But, Then Robots Talk for Pages and Pages
Chunks of the novel revolve around Minds making plans. Since the Culture is sort of a democratically led consensus of artificial intelligence that prides itself on transparency to a degree, the reader witnesses Minds conspiring, delving into tactics, panicking, and being prickly with one another. It’s long-winded and boring.
A Love Affair Because Why Not?
Enter two main characters, Byr Genar-Hofoen, a diplomat who is a bit of rogue and Dajeil, a scientist, who’s been living aboard an eccentric ship, which stores people’s bodies in tableaus while they hibernate till a more interesting time. The ship considers it art. Meanwhile, Dajeil, lives in a recreation of the home she shared with Genar-Hofoen, and she has paused her pregnancy since the couple split twenty-some years ago. It does make some of the themes of gender fluidity interesting, but it feels unnecessary, like an added complication just to ratchet up the drama.
An Opportunity for Gaseous Airbags to Attack
While the excession event occurs, a warlike species of aliens, called the Affront, which Genar-Hofoen admires decides now is the time to try to take the Culture. Banks does a wonderful job in creating non-humanoid aliens, and they are interesting. However, they action the Affronters provide isn’t enough to rescue the slow pace of the novel.
Excession: The Short Story
Could Banks edit this 500 page novel to thirty pages or go for a novella at 120 pages? What would the narrative lose? The idea is great, an outside threat to the Culture which they can’t understand. But there is so much excessive exposition. Characters and Minds talking to provide information, that isn’t even that relevant, to the reader.

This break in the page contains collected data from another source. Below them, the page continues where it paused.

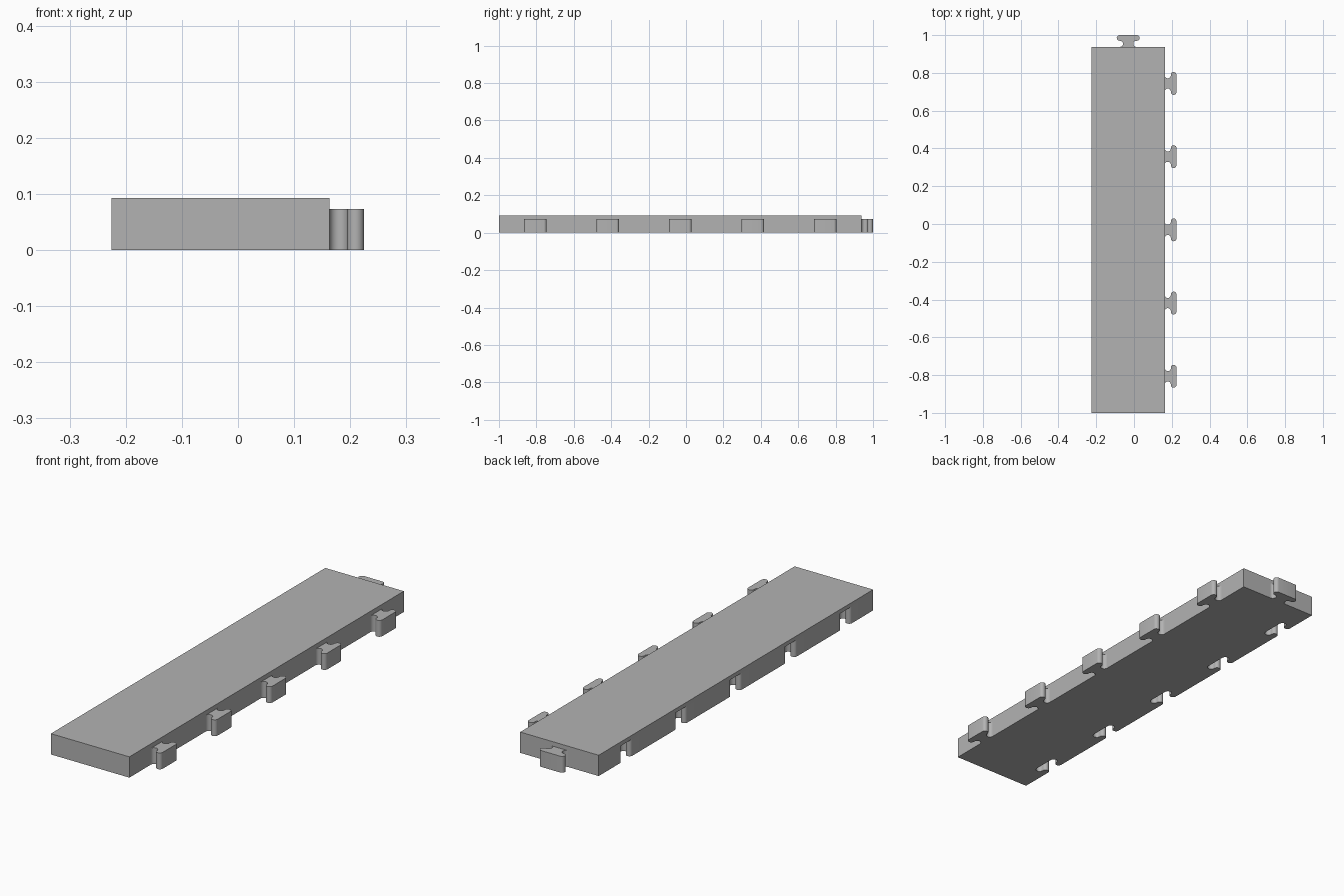
import bpy
import bmesh
from math import pi, sin, cos, radians
from mathutils import Matrix, Vector

cube = bpy.data.objects.get("Cube")
if cube:
    bpy.data.objects.remove(cube, do_unlink=True)

# Body limits and spacing of the interlocking keys
LEFT, RIGHT, FRONT, BACK, TOP = -0.225, 0.163, -1.0, 0.938, 0.093
MID_X, MID_Y = (LEFT + RIGHT) / 2, (FRONT + BACK) / 2
PITCH = (BACK - FRONT) / 5
KEY_TOP = 0.073
STEPS = 12

grey = bpy.data.materials.new("plain grey")
grey.use_nodes = True
grey.diffuse_color = (0.45, 0.45, 0.45, 1)
grey.node_tree.nodes["Principled BSDF"].inputs["Base Color"].default_value = (0.45, 0.45, 0.45, 1)


def key_outline(gap=0.0, lead=0.0):
    """T-shaped key pointing along +x: concave neck, then a round-ended head."""
    neck, head = 0.016 - gap / 2, 0.0148 + gap / 2
    side = [(-lead, 0.043)] if lead else []
    for i in range(STEPS + 1):
        a = pi * i / STEPS
        side.append((neck - neck * cos(a), 0.043 + gap / 2 - neck * sin(a)))
    for i in range(STEPS + 1):
        a = pi * i / STEPS
        side.append((2 * neck + head - head * cos(a), 0.0457 + gap / 2 + head * sin(a)))
    return [(x, -y) for x, y in side] + [(x, y) for x, y in reversed(side)]


def prism(name, outline, bottom, top, place=Matrix()):
    bm = bmesh.new()
    face = bm.faces.new([bm.verts.new((x, y, bottom)) for x, y in outline])
    new = bmesh.ops.extrude_face_region(bm, geom=[face])["geom"]
    bmesh.ops.translate(bm, vec=Vector((0, 0, top - bottom)),
                        verts=[v for v in new if isinstance(v, bmesh.types.BMVert)])
    bmesh.ops.remove_doubles(bm, verts=bm.verts, dist=1e-5)
    bmesh.ops.recalc_face_normals(bm, faces=bm.faces)
    bm.transform(place)
    mesh = bpy.data.meshes.new(name)
    bm.to_mesh(mesh)
    bm.free()
    mesh.materials.append(grey)
    obj = bpy.data.objects.new(name, mesh)
    bpy.context.collection.objects.link(obj)
    return obj


def smooth(obj):
    bpy.ops.object.select_all(action="DESELECT")
    obj.select_set(True)
    bpy.context.view_layer.objects.active = obj
    bpy.ops.object.shade_smooth_by_angle(angle=radians(30))


# Long plank
plank = prism("plank", [(LEFT, FRONT), (RIGHT, FRONT), (RIGHT, BACK), (LEFT, BACK)], 0, TOP)

# Keys on one long side, matching sockets cut into the other from below
for i in range(5):
    y = MID_Y + (i - 2) * PITCH
    smooth(prism(f"side_key_{i + 1}", key_outline(), 0, KEY_TOP,
                 Matrix.Translation((RIGHT, y, 0))))
    cutter = prism(f"socket_cutter_{i + 1}", key_outline(gap=0.003, lead=0.02), -0.02,
                   KEY_TOP + 0.002, Matrix.Translation((LEFT, y, 0)))
    cutter.hide_render = True
    cut = plank.modifiers.new(f"socket_{i + 1}", "BOOLEAN")
    cut.operation = "DIFFERENCE"
    cut.solver = "EXACT"
    cut.object = cutter
    bpy.context.view_layer.objects.active = plank
    bpy.ops.object.modifier_apply(modifier=cut.name)
    bpy.data.objects.remove(cutter, do_unlink=True)
smooth(plank)

# Single key on the back end
smooth(prism("end_key", key_outline(), 0, KEY_TOP,
             Matrix.Translation((MID_X, BACK, 0)) @ Matrix.Rotation(pi / 2, 4, "Z")))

Yes, the idea that Genar-Hofoen wants to become an Affronter for a while is interesting, but maybe that could be it’s own short story. In the end, Excession was terribly long and dull.